If that is the case, the Government ministers have no-one to blame but themselves. It would take very little skill and even less research to cut through the rhetoric and acknowledge that concluding a "good free trade deal" inside the 18 months being set aside for the talks - on top of all the other issues that have to be settled – is extremely unlikely.
All one can do is watch the Government define its own nemesis as it lurches forward into an impossible position from which there is no escape.
Sadly, though, it appears we are going to be none the wiser in just over a week when the Prime Minister sends her Article 50 notification to Brussels. We are told to expect (contrary to the advice of Ivan Rogers) only a short letter, possibly extending to two pages at most, doing nothing more than reiterating the Government's general objectives.
If that is the case, it will be a mistake, handing the initiative to the "colleagues", who will then have no constraints in crafting their response. And if, as expected, the they couch it as a series of demands, leading with the presentation of a substantial claim for financial compensation, then we can pretty much assume that we're in for a rough ride.
Mrs May has seriously dropped the ball on this, having failed to manage public expectations in a battle she cannot win. Come what may, the UK is going to have to pay a substantial sum to the EU, and make ongoing financial commitments, if it is to stay in the game. Yet, she has allowed the assumption that she will be standing firm, setting herself up for a fall.

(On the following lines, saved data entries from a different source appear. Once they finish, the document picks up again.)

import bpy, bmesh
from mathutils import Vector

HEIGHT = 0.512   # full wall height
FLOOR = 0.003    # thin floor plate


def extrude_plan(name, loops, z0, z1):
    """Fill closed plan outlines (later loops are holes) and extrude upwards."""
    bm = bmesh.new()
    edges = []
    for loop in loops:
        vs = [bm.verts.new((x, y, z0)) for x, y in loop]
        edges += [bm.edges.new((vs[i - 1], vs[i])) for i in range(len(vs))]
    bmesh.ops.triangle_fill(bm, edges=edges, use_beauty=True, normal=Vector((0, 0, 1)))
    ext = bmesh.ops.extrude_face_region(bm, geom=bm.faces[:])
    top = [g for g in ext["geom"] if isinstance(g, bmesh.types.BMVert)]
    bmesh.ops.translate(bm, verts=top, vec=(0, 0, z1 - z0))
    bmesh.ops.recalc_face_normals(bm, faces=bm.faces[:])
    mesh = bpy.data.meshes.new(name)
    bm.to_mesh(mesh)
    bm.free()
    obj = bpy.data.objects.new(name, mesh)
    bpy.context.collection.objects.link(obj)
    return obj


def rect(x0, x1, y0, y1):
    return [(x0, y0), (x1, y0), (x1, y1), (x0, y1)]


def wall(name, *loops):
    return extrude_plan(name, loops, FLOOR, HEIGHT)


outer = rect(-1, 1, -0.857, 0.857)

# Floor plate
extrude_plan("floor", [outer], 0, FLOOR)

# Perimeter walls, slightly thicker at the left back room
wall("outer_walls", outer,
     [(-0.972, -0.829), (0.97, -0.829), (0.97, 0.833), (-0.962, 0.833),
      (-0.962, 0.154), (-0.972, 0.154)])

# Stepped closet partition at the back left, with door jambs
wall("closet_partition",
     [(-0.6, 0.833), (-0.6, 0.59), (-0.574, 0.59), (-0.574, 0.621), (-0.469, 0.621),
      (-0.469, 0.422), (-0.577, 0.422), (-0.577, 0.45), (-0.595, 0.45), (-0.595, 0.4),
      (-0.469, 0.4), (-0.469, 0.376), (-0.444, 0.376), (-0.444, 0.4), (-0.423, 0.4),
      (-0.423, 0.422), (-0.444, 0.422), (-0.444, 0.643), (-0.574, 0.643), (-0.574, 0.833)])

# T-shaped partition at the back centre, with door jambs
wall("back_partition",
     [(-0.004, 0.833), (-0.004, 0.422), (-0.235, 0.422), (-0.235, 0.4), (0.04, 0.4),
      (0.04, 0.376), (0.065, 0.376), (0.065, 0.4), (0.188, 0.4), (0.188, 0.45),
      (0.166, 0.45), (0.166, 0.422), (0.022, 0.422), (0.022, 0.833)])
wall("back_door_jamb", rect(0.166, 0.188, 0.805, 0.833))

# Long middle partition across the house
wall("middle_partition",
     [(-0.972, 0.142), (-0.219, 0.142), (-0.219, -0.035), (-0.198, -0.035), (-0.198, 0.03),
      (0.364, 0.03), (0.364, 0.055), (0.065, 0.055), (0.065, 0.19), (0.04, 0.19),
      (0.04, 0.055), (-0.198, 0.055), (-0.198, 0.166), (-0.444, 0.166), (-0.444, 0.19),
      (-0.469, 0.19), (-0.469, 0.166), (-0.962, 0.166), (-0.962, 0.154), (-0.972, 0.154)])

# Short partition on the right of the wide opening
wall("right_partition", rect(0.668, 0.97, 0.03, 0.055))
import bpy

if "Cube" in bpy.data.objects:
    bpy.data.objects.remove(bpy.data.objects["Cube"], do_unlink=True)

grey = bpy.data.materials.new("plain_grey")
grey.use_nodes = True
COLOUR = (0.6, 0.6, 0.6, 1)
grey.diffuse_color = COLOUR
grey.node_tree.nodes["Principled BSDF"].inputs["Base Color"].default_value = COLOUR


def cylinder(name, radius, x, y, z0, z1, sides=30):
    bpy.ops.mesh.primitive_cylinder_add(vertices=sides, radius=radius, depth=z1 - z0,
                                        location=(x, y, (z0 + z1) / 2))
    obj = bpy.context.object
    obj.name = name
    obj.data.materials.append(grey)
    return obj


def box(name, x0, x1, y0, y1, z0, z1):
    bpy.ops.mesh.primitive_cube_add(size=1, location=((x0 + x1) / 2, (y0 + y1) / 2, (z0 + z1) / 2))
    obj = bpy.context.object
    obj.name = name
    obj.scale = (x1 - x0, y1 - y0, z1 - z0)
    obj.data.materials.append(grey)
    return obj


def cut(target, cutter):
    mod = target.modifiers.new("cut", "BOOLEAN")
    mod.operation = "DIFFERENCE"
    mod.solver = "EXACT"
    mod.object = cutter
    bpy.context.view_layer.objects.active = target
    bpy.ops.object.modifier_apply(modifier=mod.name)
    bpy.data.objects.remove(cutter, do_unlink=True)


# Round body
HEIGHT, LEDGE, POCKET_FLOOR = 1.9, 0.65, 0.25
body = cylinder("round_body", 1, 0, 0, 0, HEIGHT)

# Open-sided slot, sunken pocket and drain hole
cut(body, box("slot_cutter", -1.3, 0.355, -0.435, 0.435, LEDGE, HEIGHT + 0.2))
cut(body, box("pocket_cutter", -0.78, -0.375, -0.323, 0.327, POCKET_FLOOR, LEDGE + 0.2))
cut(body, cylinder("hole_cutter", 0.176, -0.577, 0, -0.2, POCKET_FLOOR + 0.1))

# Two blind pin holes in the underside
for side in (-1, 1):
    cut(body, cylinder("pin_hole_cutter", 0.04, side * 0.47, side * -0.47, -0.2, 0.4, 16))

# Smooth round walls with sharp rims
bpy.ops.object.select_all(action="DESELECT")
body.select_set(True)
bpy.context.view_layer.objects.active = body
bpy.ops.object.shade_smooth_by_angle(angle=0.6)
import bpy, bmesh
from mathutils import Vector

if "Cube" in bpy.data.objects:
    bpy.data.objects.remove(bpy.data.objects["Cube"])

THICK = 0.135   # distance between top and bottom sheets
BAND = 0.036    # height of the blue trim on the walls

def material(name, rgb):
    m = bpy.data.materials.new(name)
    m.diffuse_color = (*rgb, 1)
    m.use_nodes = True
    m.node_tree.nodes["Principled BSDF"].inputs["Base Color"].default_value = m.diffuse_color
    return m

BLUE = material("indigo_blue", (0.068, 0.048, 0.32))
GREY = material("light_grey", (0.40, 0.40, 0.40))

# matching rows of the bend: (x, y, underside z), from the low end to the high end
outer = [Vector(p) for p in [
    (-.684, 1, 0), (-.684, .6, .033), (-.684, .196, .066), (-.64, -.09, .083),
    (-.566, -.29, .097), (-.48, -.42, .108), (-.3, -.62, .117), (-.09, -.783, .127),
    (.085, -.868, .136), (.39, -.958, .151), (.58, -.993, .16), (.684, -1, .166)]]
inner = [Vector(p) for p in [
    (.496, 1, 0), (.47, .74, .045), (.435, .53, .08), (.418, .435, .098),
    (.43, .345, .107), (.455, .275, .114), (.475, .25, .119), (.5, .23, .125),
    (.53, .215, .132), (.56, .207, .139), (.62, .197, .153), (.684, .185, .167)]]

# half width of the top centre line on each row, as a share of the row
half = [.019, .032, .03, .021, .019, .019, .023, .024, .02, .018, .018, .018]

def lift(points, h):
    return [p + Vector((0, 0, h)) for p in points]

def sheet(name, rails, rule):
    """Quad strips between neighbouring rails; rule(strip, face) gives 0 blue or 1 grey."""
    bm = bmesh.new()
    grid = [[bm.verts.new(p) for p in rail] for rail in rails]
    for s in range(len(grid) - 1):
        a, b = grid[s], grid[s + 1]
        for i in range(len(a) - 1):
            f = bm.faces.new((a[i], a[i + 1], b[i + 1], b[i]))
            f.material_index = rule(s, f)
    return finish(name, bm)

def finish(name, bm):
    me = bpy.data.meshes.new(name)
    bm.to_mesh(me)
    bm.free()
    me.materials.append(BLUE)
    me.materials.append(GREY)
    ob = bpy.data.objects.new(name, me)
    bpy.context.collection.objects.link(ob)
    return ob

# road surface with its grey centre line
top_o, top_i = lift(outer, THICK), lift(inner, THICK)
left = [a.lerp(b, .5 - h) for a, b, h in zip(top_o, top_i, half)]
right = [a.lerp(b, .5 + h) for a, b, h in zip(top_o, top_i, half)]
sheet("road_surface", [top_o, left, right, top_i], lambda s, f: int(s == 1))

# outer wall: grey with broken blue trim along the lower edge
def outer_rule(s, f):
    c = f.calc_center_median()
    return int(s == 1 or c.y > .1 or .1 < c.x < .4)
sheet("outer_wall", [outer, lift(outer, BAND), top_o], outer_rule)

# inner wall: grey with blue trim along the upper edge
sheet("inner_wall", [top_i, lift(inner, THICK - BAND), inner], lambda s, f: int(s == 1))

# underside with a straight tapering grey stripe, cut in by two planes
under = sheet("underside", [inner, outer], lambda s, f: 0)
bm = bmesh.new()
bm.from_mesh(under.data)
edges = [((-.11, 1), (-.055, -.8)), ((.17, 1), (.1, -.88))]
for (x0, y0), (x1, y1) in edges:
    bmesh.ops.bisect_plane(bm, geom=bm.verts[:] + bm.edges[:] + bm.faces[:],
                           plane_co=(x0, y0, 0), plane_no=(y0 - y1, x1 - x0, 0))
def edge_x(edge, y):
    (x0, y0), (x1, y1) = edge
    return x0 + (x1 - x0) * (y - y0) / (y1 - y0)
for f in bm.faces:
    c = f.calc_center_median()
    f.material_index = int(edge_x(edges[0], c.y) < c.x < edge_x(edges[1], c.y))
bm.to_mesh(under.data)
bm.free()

Some theorise that, in the expectation of failure, Mrs May is looking more to the process of blame deflection than she is a successful outcome to the negotiations, in which case an unwavering stance from the "colleagues" will play into her hands, allowing the "unreasonable" EU to be cast a the villain.
Juncker is already halfway there, according to (Bild am Sonntag via Reuters), having said that Juncker said Britain would need to get used to being treated as a non-member. "Half memberships and cherry-picking aren't possible", he says: "In Europe you eat what's on the table or you don't sit at the table".
That latter phrase is being taken as an indication that the EU will be immovable on the financial issue, in which case we are already heading for the WTO option and economic catastrophe.
Would-be chief negotiator Michael Barnier certainly seems to be preparing for the worst, instructing the EU-27 that they have to start preparing now for future customs controls.
To extent to which Mrs May's "Team Brexit" is prepared for this is going to be the acid test. The precursor to many a free trade deal – as in 1997 with the EU and the Republic of Korea – is a customs agreement. It thus stands to reason that this issue will be high up on the work programme. How it is presented and the progress made may give us a strong clue as to how the technical negotiations will proceed.
As it stands, though, on 29 March 2019, we look to be leaving the EU – in good time for the Euro-elections, thus making sure that the current crop of UK MEPs is the last. In one fell swoop, Ukip loses most of its power base.
Such things, though, are mere trivia compared to the momentous events afoot. The phoney war is nearly over and we are about to enter a new phase. No one knows exactly how this is going to pan out, as we are navigating uncharted waters. But, at least, we will shortly be able to count down to our unknown destination.